Filed Under:

Rider Input Sought On Next 30 Years Of Metro

Momentum: The Next Generation of Metro launched

Play associated audio
Metro is asking customers how the transit service of tomorrow will resemble or differ from the one of today.
Evan Leeson: http://www.flickr.com/photos/ecstaticist/6332860492/
Metro is asking customers how the transit service of tomorrow will resemble or differ from the one of today.

With the Washington area's population growing, Metro is seeking public input on how best to plan for the next 30 years.

The transit organization is asking riders to turn to the web for their survey, titled "Momentum: The Next Generation of Metro." They're asking customers to provide input that will guide decisions on new stations, bus routes, rail cars and extra connections between existing routes. They're even asking how to better communicate with customers and maintain fiscal stability.

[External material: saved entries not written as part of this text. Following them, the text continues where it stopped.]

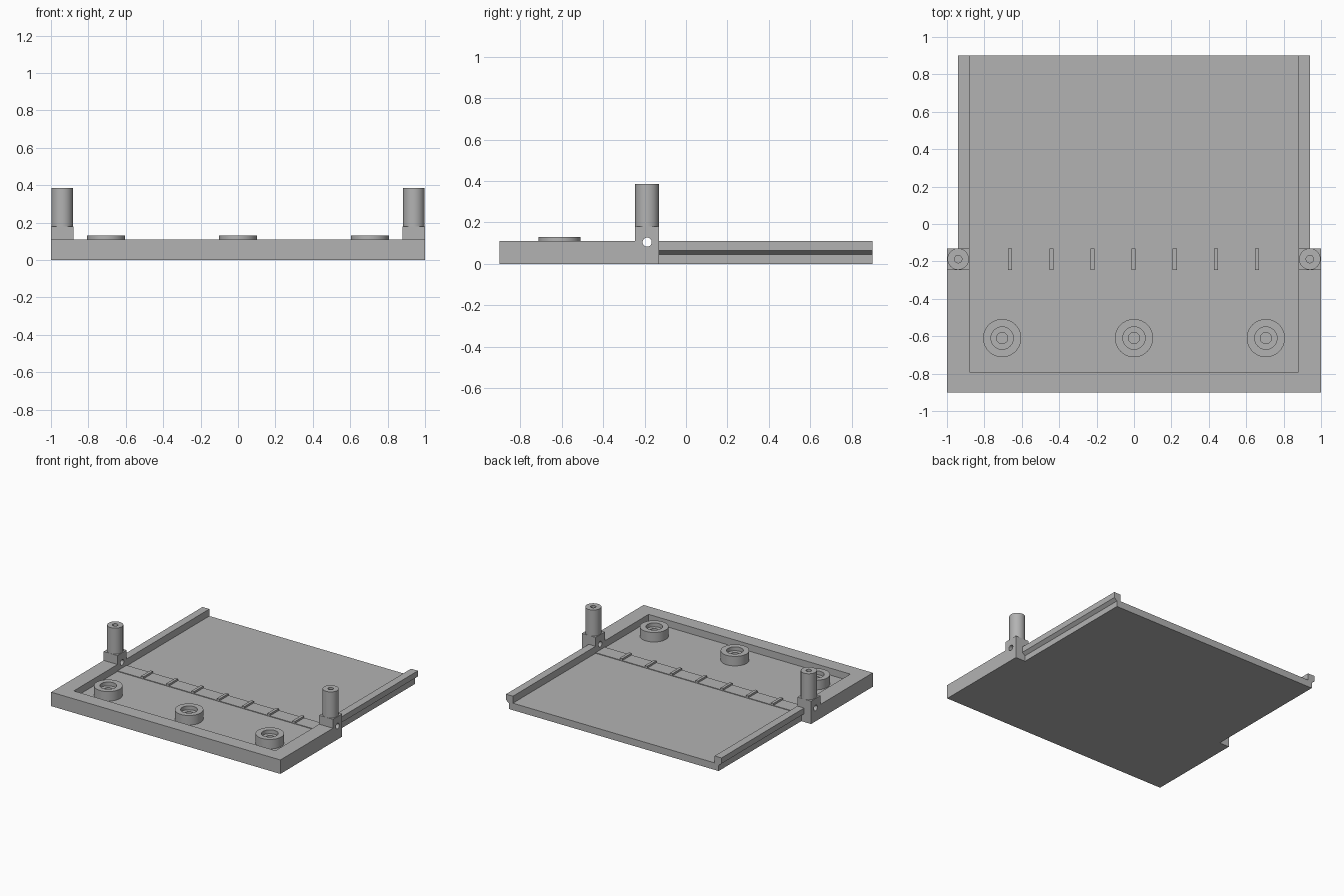
import bpy, bmesh, math
from mathutils import Matrix, Vector

if "Cube" in bpy.data.objects:
    bpy.data.objects.remove(bpy.data.objects["Cube"])

GREY = (0.45, 0.45, 0.45, 1)
mat = bpy.data.materials.new("plain_grey")
mat.use_nodes = True
mat.diffuse_color = GREY
mat.node_tree.nodes["Principled BSDF"].inputs["Base Color"].default_value = GREY

# Main dimensions
WALL_H, FLOOR_H = 0.11, 0.055
OUTER, INNER, RAIL = 1.0, 0.88, 0.94
FRONT, LIP, BACK = -0.9, -0.79, 0.9
BAR_Y0, BAR_Y1 = -0.245, -0.13
BAR_Y = (BAR_Y0 + BAR_Y1) / 2
PIN_X = (OUTER + INNER) / 2


def finish(name, bm, smooth=False):
    bmesh.ops.remove_doubles(bm, verts=bm.verts, dist=1e-5)
    bmesh.ops.recalc_face_normals(bm, faces=bm.faces)
    mesh = bpy.data.meshes.new(name)
    bm.to_mesh(mesh)
    bm.free()
    mesh.materials.clear()
    mesh.materials.append(mat)
    ob = bpy.data.objects.new(name, mesh)
    bpy.context.collection.objects.link(ob)
    if smooth:
        bpy.ops.object.select_all(action='DESELECT')
        ob.select_set(True)
        bpy.context.view_layer.objects.active = ob
        bpy.ops.object.shade_smooth_by_angle(angle=math.radians(35))
    return ob


def box(name, x0, x1, y0, y1, z0, z1):
    bm = bmesh.new()
    size = Matrix.Diagonal((x1 - x0, y1 - y0, z1 - z0, 1))
    mid = Matrix.Translation(((x0 + x1) / 2, (y0 + y1) / 2, (z0 + z1) / 2))
    bmesh.ops.create_cube(bm, size=1, matrix=mid @ size)
    return finish(name, bm)


def prism(name, points, direction):
    """Extrude a flat outline of 3D points along a vector."""
    bm = bmesh.new()
    face = bm.faces.new([bm.verts.new(p) for p in points])
    grown = bmesh.ops.extrude_face_region(bm, geom=[face], use_keep_orig=True)
    moved = [v for v in grown["geom"] if isinstance(v, bmesh.types.BMVert)]
    bmesh.ops.translate(bm, verts=moved, vec=Vector(direction))
    return finish(name, bm)


def lathe(name, profile, x, y, steps=40):
    """Spin a radius/height profile around a vertical axis."""
    bm = bmesh.new()
    verts = [bm.verts.new((r, 0, z)) for r, z in profile]
    edges = [bm.edges.new(pair) for pair in zip(verts, verts[1:])]
    bmesh.ops.spin(bm, geom=verts + edges, axis=(0, 0, 1), cent=(0, 0, 0),
                   angle=math.tau, steps=steps)
    bmesh.ops.translate(bm, verts=bm.verts, vec=(x, y, 0))
    return finish(name, bm, smooth=True)


# Floor and front U-shaped rim
box("floor_plate", -INNER, INNER, LIP, BACK, 0, FLOOR_H)
rim = [(-OUTER, FRONT), (OUTER, FRONT), (OUTER, BAR_Y0), (INNER, BAR_Y0),
       (INNER, LIP), (-INNER, LIP), (-INNER, BAR_Y0), (-OUTER, BAR_Y0)]
prism("front_rim", [(x, y, 0) for x, y in rim], (0, 0, WALL_H))

# Rear side rails, undercut on the outside
rail = [(INNER, 0), (0.915, 0), (0.915, 0.045), (RAIL, 0.065),
        (RAIL, WALL_H), (INNER, WALL_H)]
for side, sx in (("left", 1), ("right", -1)):
    prism(side + "_rail", [(sx * x, BAR_Y1, z) for x, z in rail],
          (0, BACK - BAR_Y1, 0))

# Hinge blocks, each with a sideways pin hole
HOLE_Z, HOLE_R, BLOCK_H = 0.105, 0.022, 0.18
for side, sx in (("left", 1), ("right", -1)):
    block = box(side + "_hinge_block", sx * PIN_X - 0.06, sx * PIN_X + 0.06,
                BAR_Y0, BAR_Y1, 0, BLOCK_H)
    bm = bmesh.new()
    bmesh.ops.create_cone(bm, cap_ends=True, segments=32, radius1=HOLE_R,
                          radius2=HOLE_R, depth=0.3,
                          matrix=Matrix.Translation((sx * PIN_X, BAR_Y, HOLE_Z))
                          @ Matrix.Rotation(math.pi / 2, 4, 'Y'))
    cutter = finish(side + "_pin_cutter", bm)
    cutter.hide_render = True
    cutter.display_type = 'WIRE'
    cut = block.modifiers.new("pin_hole", 'BOOLEAN')
    cut.operation = 'DIFFERENCE'
    cut.solver = 'EXACT'
    cut.object = cutter
    bpy.context.view_layer.objects.active = block
    block.select_set(True)
    bpy.ops.object.modifier_apply(modifier=cut.name)
    bpy.data.objects.remove(cutter)

    # Upright post with a blind hole in its top
    lathe(side + "_post",
          [(0, BLOCK_H), (0.0575, BLOCK_H), (0.0575, 0.385), (0.02, 0.385),
           (0.02, 0.28), (0, 0.28)], sx * PIN_X, BAR_Y)

# Cross strip with small ribs
box("cross_strip", -INNER, INNER, BAR_Y0, BAR_Y1, FLOOR_H - 0.01, FLOOR_H + 0.005)
for i in range(-3, 4):
    x = i * 0.22 - 0.002
    box("strip_rib", x - 0.011, x + 0.011, BAR_Y0, BAR_Y1, FLOOR_H - 0.01, 0.075)

# Round bosses with a stepped recess
for x in (-0.705, 0, 0.705):
    lathe("round_boss",
          [(0, FLOOR_H - 0.01), (0.102, FLOOR_H - 0.01), (0.102, 0.13),
           (0.06, 0.13), (0.06, 0.1), (0.03, 0.1), (0.03, 0.065), (0, 0.065)],
          x, -0.61)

The push recognizes that the National Capital region continues to grow faster than the national average in terms of population and density, and the transit system must keep pace. Metro estimates that by 2040, the area's population will increase by 30 percent or about 7.25 million.

Metro also surveyed riders earlier this year on how they thought the transit organization should prioritize the budget.

NPR

Barbershop: UofL Basketball Ban, Football Concussions And The NFL Women's Summit

ESPN contributor Kevin Blackistone, Bloomberg View's Kavitha Davidson and The Washington Post's Wesley Lowery talk about the UofL basketball team, public opinion of the NFL, and women in sports.
NPR

After Introducing Changes, Keurig Sales Continue To Fall

Despite America's high coffee consumption, Keurig reported disappointing sales this week. Even during its popular holiday selling period, the numbers haven't perked up in recent years.
NPR

On The Clock: Rubio Gets The Most Talking Time In Tonight's Debate

It was the last debate before the New Hampshire primary and Donald Trump was back onstage. Which GOP candidate ended up with the most talking time?
NPR

How Limited Internet Access Can Subtract From Kids' Education

Smartphones are often credited with helping bridge the "digital divide" between people who do and don't have Internet access at home. But is mobile Internet enough for a family with a kid in school?

Leave a Comment

Help keep the conversation civil. Please refer to our Terms of Use and Code of Conduct before posting your comments.